*Directions*
All lines from the one containing "bpy.ops.object.modifier_apply(modifier=cut.name)" through the final line of the entries are to be written out verbatim; no other line is to be included.

Collected data:
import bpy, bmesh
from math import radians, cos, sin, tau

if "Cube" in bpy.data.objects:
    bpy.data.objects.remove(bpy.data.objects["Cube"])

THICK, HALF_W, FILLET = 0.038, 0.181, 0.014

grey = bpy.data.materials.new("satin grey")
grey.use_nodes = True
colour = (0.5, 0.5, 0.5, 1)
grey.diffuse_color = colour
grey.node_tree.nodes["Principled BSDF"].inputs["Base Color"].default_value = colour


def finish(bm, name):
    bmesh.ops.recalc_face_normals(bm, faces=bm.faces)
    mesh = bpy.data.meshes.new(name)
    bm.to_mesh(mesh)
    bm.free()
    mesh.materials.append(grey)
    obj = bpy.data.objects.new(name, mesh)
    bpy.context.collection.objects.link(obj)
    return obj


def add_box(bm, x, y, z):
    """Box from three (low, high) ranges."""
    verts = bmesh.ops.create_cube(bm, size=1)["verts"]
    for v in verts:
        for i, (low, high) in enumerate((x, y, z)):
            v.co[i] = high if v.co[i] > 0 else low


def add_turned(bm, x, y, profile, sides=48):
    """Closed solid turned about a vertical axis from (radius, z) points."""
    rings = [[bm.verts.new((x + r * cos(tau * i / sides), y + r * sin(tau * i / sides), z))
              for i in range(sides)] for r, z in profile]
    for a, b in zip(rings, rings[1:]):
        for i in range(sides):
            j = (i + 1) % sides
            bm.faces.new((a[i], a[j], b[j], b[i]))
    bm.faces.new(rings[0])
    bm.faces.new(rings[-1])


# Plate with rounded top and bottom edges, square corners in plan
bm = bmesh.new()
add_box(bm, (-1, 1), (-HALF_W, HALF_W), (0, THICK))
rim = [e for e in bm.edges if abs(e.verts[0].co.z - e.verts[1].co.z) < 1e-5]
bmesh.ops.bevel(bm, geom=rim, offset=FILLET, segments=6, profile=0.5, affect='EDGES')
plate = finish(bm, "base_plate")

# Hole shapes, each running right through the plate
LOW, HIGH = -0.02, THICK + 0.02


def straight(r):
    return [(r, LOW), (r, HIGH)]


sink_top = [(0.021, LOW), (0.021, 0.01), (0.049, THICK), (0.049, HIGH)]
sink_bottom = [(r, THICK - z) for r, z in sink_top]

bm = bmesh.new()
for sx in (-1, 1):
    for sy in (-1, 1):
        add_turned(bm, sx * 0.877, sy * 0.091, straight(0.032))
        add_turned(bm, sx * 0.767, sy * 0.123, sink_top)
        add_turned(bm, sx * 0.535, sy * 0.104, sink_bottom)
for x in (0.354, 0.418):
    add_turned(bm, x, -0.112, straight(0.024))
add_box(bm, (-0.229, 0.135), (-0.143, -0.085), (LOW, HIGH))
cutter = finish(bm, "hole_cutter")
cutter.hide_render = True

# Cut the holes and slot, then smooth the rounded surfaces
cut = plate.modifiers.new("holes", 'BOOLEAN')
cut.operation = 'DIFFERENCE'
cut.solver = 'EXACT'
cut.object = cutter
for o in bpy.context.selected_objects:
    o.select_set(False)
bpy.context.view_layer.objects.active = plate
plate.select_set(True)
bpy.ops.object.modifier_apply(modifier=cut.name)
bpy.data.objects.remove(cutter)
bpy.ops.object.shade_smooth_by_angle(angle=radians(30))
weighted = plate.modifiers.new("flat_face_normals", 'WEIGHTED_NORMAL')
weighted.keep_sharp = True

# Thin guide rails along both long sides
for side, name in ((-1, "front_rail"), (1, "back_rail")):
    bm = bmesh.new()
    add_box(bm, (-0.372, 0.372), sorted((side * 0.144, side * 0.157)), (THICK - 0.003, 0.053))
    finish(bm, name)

*Completed task*
bpy.ops.object.modifier_apply(modifier=cut.name)
bpy.data.objects.remove(cutter)
bpy.ops.object.shade_smooth_by_angle(angle=radians(30))
weighted = plate.modifiers.new("flat_face_normals", 'WEIGHTED_NORMAL')
weighted.keep_sharp = True

# Thin guide rails along both long sides
for side, name in ((-1, "front_rail"), (1, "back_rail")):
    bm = bmesh.new()
    add_box(bm, (-0.372, 0.372), sorted((side * 0.144, side * 0.157)), (THICK - 0.003, 0.053))
    finish(bm, name)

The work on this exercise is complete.